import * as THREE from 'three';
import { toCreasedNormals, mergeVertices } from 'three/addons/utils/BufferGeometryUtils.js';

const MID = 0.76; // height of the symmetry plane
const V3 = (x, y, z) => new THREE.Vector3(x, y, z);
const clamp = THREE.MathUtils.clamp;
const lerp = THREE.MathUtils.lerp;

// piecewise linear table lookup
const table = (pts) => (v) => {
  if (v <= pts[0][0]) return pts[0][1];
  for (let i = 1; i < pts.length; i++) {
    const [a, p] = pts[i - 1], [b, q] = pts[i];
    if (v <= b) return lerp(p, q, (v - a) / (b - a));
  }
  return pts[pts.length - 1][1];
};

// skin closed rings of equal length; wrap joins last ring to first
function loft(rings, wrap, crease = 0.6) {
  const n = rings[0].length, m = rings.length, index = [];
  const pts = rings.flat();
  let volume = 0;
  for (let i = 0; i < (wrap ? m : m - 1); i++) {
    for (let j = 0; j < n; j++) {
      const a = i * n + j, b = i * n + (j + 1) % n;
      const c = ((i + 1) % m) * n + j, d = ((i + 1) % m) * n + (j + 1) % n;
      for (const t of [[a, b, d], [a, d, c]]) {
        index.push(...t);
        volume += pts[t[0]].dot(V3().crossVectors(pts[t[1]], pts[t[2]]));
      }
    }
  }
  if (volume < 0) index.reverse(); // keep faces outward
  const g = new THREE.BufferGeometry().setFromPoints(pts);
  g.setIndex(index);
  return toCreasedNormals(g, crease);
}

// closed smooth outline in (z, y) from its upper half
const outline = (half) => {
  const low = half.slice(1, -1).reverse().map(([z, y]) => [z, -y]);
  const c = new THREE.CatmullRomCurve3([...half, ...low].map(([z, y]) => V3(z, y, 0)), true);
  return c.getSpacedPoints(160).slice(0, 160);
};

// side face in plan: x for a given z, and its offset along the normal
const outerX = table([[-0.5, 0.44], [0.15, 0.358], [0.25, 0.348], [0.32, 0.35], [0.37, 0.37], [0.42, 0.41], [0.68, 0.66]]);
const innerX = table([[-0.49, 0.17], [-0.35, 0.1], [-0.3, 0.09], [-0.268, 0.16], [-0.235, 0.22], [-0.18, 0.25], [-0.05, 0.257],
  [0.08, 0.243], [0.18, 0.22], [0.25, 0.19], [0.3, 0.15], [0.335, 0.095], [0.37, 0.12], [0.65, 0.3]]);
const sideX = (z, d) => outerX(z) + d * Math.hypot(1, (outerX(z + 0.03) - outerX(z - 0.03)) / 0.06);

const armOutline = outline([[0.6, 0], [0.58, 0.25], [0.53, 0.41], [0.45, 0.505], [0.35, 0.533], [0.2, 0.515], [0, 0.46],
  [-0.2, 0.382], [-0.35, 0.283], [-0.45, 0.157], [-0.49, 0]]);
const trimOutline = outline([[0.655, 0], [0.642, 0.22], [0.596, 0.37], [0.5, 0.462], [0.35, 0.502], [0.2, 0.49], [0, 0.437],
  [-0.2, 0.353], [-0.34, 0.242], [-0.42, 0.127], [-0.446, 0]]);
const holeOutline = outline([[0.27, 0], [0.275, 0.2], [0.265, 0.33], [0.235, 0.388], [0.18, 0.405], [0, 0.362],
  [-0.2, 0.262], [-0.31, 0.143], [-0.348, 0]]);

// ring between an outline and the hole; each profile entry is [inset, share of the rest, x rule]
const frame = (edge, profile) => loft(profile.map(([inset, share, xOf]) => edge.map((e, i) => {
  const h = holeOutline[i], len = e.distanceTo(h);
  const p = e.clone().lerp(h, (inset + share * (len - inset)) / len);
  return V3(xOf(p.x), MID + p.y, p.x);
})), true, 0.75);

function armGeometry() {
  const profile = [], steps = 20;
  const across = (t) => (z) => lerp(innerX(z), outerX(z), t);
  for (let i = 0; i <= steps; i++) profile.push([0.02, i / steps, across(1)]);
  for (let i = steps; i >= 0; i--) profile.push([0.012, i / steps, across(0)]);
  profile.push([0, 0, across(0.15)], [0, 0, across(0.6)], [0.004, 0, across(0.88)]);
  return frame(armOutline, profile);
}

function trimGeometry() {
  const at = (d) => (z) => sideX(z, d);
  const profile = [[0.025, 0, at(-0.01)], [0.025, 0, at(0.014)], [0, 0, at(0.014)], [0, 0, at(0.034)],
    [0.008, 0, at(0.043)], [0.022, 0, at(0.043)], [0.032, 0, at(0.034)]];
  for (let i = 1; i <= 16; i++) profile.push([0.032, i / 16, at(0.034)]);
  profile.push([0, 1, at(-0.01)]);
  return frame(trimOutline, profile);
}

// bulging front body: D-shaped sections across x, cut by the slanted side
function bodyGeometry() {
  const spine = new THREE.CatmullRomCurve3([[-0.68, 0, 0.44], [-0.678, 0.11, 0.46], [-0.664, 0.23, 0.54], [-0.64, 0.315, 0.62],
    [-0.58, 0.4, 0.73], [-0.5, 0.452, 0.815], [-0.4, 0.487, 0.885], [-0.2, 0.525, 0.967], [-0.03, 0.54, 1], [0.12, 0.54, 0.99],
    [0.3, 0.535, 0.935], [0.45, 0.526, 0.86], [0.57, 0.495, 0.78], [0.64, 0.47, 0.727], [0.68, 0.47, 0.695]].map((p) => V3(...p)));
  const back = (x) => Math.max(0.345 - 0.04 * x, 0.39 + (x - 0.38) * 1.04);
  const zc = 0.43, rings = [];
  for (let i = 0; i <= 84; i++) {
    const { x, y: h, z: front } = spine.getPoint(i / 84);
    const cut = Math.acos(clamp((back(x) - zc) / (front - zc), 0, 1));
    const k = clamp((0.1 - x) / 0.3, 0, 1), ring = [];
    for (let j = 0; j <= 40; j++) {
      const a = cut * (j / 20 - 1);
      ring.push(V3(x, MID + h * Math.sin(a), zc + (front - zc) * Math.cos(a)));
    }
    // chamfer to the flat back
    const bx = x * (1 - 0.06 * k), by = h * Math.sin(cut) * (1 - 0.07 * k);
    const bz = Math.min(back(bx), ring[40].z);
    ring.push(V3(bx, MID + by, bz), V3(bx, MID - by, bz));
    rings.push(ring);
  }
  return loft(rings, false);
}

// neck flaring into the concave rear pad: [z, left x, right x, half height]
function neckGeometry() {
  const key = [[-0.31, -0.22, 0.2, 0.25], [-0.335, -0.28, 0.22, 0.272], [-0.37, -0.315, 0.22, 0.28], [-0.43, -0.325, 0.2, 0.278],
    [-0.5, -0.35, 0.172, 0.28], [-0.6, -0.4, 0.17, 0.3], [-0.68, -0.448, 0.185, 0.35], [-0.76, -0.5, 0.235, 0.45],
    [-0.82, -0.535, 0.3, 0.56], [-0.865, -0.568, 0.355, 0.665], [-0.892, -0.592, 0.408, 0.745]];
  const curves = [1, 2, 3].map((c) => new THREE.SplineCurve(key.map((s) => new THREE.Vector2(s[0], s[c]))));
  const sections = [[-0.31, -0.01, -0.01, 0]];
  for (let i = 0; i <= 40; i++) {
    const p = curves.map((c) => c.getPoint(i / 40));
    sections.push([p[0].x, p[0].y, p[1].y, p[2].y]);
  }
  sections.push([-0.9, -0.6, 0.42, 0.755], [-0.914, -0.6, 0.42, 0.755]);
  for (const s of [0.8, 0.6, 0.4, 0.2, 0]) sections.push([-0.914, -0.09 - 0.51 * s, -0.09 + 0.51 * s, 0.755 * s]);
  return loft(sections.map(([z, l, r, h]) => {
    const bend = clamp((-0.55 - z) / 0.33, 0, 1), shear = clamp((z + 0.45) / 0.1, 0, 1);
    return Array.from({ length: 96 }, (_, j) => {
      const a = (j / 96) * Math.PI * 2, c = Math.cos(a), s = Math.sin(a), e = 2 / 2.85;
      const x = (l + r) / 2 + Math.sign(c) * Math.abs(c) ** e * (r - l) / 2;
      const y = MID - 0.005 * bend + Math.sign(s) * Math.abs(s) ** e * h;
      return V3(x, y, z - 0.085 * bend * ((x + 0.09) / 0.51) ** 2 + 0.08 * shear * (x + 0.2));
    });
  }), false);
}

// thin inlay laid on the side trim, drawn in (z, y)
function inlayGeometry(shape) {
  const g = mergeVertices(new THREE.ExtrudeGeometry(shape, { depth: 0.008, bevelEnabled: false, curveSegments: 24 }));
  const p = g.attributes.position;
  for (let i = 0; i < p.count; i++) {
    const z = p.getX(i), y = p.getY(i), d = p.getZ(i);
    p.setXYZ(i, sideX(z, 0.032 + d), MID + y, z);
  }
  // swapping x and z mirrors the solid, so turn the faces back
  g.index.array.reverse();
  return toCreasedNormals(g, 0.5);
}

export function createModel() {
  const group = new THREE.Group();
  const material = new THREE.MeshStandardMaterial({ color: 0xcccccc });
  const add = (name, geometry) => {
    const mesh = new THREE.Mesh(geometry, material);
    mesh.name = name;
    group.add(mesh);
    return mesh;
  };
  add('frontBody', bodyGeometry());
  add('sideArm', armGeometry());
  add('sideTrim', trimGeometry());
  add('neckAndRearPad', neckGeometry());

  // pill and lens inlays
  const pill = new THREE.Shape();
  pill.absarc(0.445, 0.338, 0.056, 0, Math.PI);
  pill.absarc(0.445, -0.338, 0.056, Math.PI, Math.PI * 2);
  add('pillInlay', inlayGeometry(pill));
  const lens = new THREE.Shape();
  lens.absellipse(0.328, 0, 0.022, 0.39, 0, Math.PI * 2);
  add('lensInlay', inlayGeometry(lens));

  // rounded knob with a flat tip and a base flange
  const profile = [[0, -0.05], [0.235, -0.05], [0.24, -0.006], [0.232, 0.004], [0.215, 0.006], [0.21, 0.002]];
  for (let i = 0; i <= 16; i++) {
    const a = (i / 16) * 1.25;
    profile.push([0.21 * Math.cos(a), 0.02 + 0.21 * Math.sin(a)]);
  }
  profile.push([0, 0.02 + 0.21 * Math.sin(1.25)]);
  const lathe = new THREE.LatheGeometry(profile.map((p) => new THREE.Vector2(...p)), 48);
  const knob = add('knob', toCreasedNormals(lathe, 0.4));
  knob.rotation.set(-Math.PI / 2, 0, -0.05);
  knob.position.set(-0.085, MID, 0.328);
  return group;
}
━━━━━━━━
Pull out the lines above in which the word "height" appears.

▶ Answer to the exercise
const MID = 0.76; // height of the symmetry plane
// neck flaring into the concave rear pad: [z, left x, right x, half height]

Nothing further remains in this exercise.